+++ Supplied data
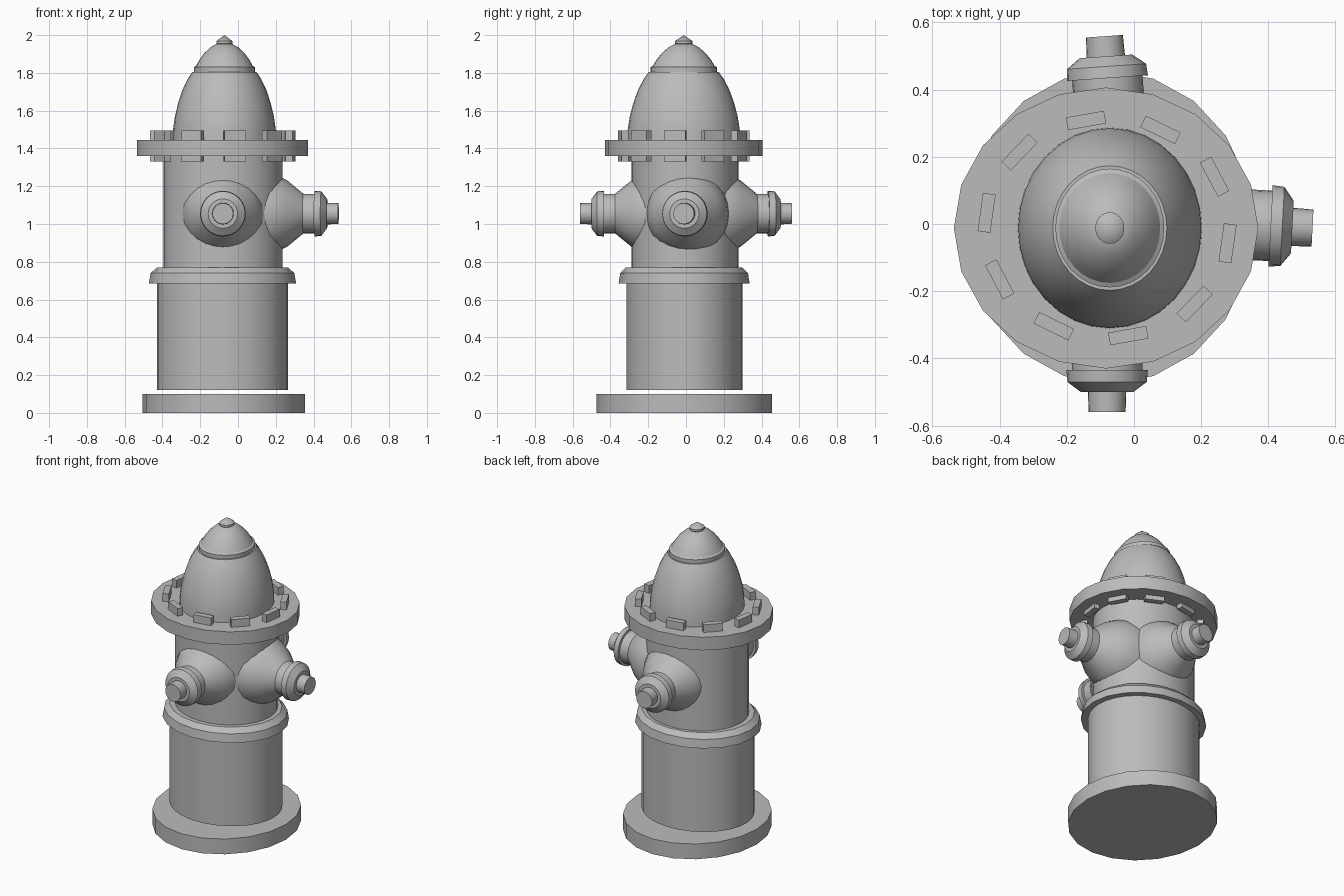
import bpy
import bmesh
from math import cos, sin, radians, pi
from mathutils import Matrix, Vector

cube = bpy.data.objects.get("Cube")
if cube:
    bpy.data.objects.remove(cube, do_unlink=True)

# Single painted-metal colour
grey = bpy.data.materials.new("plain grey")
grey.use_nodes = True
colour = (0.5, 0.5, 0.5, 1)
grey.diffuse_color = colour
grey.node_tree.nodes["Principled BSDF"].inputs["Base Color"].default_value = colour


def finish(name, bm, matrix):
    bmesh.ops.recalc_face_normals(bm, faces=bm.faces)
    bm.transform(matrix)
    mesh = bpy.data.meshes.new(name)
    bm.to_mesh(mesh)
    bm.free()
    mesh.materials.append(grey)
    obj = bpy.data.objects.new(name, mesh)
    bpy.context.collection.objects.link(obj)
    bpy.ops.object.select_all(action='DESELECT')
    obj.select_set(True)
    bpy.context.view_layer.objects.active = obj
    bpy.ops.object.shade_smooth_by_angle(angle=radians(30))
    return obj


def lathe(name, profile, matrix, sides=20):
    """Closed turned solid from (radius, height) points, bottom to top."""
    bm = bmesh.new()
    rings = []
    for r, z in profile:
        rings.append([bm.verts.new((r * cos(2 * pi * i / sides),
                                    r * sin(2 * pi * i / sides), z))
                      for i in range(sides)])
    for low, high in zip(rings, rings[1:]):
        for i in range(sides):
            j = (i + 1) % sides
            bm.faces.new((low[i], low[j], high[j], high[i]))
    bm.faces.new(rings[0])
    bm.faces.new(rings[-1])
    bmesh.ops.remove_doubles(bm, verts=bm.verts, dist=0.0005)
    return finish(name, bm, matrix)


def oval(x, y, rx, ry):
    return Matrix.Translation((x, y, 0)) @ Matrix.Diagonal((rx, ry, 1, 1))


# Base plate, barrel, middle ring and flange
lathe("base_plate", [(1, 0), (1, 0.10)], oval(-0.075, -0.01, 0.43, 0.465))
lathe("lower_barrel", [(1, 0.12), (1, 0.70)], oval(-0.082, -0.008, 0.348, 0.308), 32)
lathe("middle_ring", [(1, 0.685), (0.975, 0.74), (0.89, 0.77)],
      oval(-0.082, -0.01, 0.39, 0.347))
lathe("upper_barrel", [(1, 0.72), (1, 1.40)], oval(-0.08, -0.005, 0.315, 0.283), 32)
lathe("top_flange", [(1, 1.36), (1, 1.445)], oval(-0.083, -0.012, 0.453, 0.418))

# Domed bonnet with collar, cap and pointed knob
bonnet = [(0.274, 1.43), (0.272, 1.50), (0.262, 1.57), (0.245, 1.64),
          (0.222, 1.71), (0.193, 1.77), (0.170, 1.805)]
cap = [(0.162, 1.80), (0.162, 1.83), (0.150, 1.837), (0.132, 1.87),
       (0.106, 1.905), (0.072, 1.937), (0.038, 1.955)]
knob = [(0.036, 1.945), (0.043, 1.955), (0.043, 1.968), (0, 2.0)]
for name, profile in (("bonnet", bonnet), ("bonnet_cap", cap), ("top_knob", knob)):
    lathe(name, profile, oval(-0.072, -0.012, 1, 1.09), 32)

# Flange bolts, passing through the flange
for i in range(10):
    a = radians(-8 + 36 * i)
    bm = bmesh.new()
    bmesh.ops.create_cube(bm, size=1)
    place = (Matrix.Translation((-0.08 + 0.362 * cos(a), -0.012 + 0.325 * sin(a), 1.413))
             @ Matrix.Rotation(a, 4, 'Z') @ Matrix.Diagonal((0.038, 0.115, 0.165, 1)))
    finish(f"flange_bolt_{i + 1}", bm, place)

# Outlets: profile runs from the barrel out to the stem, measured back from the tip
outlet = [(0.220, -0.42), (0.215, -0.35), (0.175, -0.27), (0.105, -0.185),
          (0.105, -0.125), (0.121, -0.125), (0.118, -0.09), (0.078, -0.06),
          (0.057, -0.06), (0.055, 0)]
for name, angle, reach in (("front_outlet", -90, 0.548),
                           ("left_outlet", -3, 0.612),
                           ("back_outlet", 94, 0.572)):
    a = radians(angle)
    tip = (-0.08 + reach * cos(a) * (abs(cos(a)) > 0.5) - 0.008 * (angle > 0),
           -0.012 + reach * sin(a) * (abs(sin(a)) > 0.5), 1.055)
    turn = Vector((cos(a), sin(a), 0)).to_track_quat('Z', 'Y').to_matrix().to_4x4()
    lathe(name, outlet, Matrix.Translation(tip) @ turn, 24)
++++++
## [Work instructions]
The answer must be an exact restatement of all the records, with no pictures included.

## [Answer to this problem]
import bpy
import bmesh
from math import cos, sin, radians, pi
from mathutils import Matrix, Vector

cube = bpy.data.objects.get("Cube")
if cube:
    bpy.data.objects.remove(cube, do_unlink=True)

# Single painted-metal colour
grey = bpy.data.materials.new("plain grey")
grey.use_nodes = True
colour = (0.5, 0.5, 0.5, 1)
grey.diffuse_color = colour
grey.node_tree.nodes["Principled BSDF"].inputs["Base Color"].default_value = colour


def finish(name, bm, matrix):
    bmesh.ops.recalc_face_normals(bm, faces=bm.faces)
    bm.transform(matrix)
    mesh = bpy.data.meshes.new(name)
    bm.to_mesh(mesh)
    bm.free()
    mesh.materials.append(grey)
    obj = bpy.data.objects.new(name, mesh)
    bpy.context.collection.objects.link(obj)
    bpy.ops.object.select_all(action='DESELECT')
    obj.select_set(True)
    bpy.context.view_layer.objects.active = obj
    bpy.ops.object.shade_smooth_by_angle(angle=radians(30))
    return obj


def lathe(name, profile, matrix, sides=20):
    """Closed turned solid from (radius, height) points, bottom to top."""
    bm = bmesh.new()
    rings = []
    for r, z in profile:
        rings.append([bm.verts.new((r * cos(2 * pi * i / sides),
                                    r * sin(2 * pi * i / sides), z))
                      for i in range(sides)])
    for low, high in zip(rings, rings[1:]):
        for i in range(sides):
            j = (i + 1) % sides
            bm.faces.new((low[i], low[j], high[j], high[i]))
    bm.faces.new(rings[0])
    bm.faces.new(rings[-1])
    bmesh.ops.remove_doubles(bm, verts=bm.verts, dist=0.0005)
    return finish(name, bm, matrix)


def oval(x, y, rx, ry):
    return Matrix.Translation((x, y, 0)) @ Matrix.Diagonal((rx, ry, 1, 1))


# Base plate, barrel, middle ring and flange
lathe("base_plate", [(1, 0), (1, 0.10)], oval(-0.075, -0.01, 0.43, 0.465))
lathe("lower_barrel", [(1, 0.12), (1, 0.70)], oval(-0.082, -0.008, 0.348, 0.308), 32)
lathe("middle_ring", [(1, 0.685), (0.975, 0.74), (0.89, 0.77)],
      oval(-0.082, -0.01, 0.39, 0.347))
lathe("upper_barrel", [(1, 0.72), (1, 1.40)], oval(-0.08, -0.005, 0.315, 0.283), 32)
lathe("top_flange", [(1, 1.36), (1, 1.445)], oval(-0.083, -0.012, 0.453, 0.418))

# Domed bonnet with collar, cap and pointed knob
bonnet = [(0.274, 1.43), (0.272, 1.50), (0.262, 1.57), (0.245, 1.64),
          (0.222, 1.71), (0.193, 1.77), (0.170, 1.805)]
cap = [(0.162, 1.80), (0.162, 1.83), (0.150, 1.837), (0.132, 1.87),
       (0.106, 1.905), (0.072, 1.937), (0.038, 1.955)]
knob = [(0.036, 1.945), (0.043, 1.955), (0.043, 1.968), (0, 2.0)]
for name, profile in (("bonnet", bonnet), ("bonnet_cap", cap), ("top_knob", knob)):
    lathe(name, profile, oval(-0.072, -0.012, 1, 1.09), 32)

# Flange bolts, passing through the flange
for i in range(10):
    a = radians(-8 + 36 * i)
    bm = bmesh.new()
    bmesh.ops.create_cube(bm, size=1)
    place = (Matrix.Translation((-0.08 + 0.362 * cos(a), -0.012 + 0.325 * sin(a), 1.413))
             @ Matrix.Rotation(a, 4, 'Z') @ Matrix.Diagonal((0.038, 0.115, 0.165, 1)))
    finish(f"flange_bolt_{i + 1}", bm, place)

# Outlets: profile runs from the barrel out to the stem, measured back from the tip
outlet = [(0.220, -0.42), (0.215, -0.35), (0.175, -0.27), (0.105, -0.185),
          (0.105, -0.125), (0.121, -0.125), (0.118, -0.09), (0.078, -0.06),
          (0.057, -0.06), (0.055, 0)]
for name, angle, reach in (("front_outlet", -90, 0.548),
                           ("left_outlet", -3, 0.612),
                           ("back_outlet", 94, 0.572)):
    a = radians(angle)
    tip = (-0.08 + reach * cos(a) * (abs(cos(a)) > 0.5) - 0.008 * (angle > 0),
           -0.012 + reach * sin(a) * (abs(sin(a)) > 0.5), 1.055)
    turn = Vector((cos(a), sin(a), 0)).to_track_quat('Z', 'Y').to_matrix().to_4x4()
    lathe(name, outlet, Matrix.Translation(tip) @ turn, 24)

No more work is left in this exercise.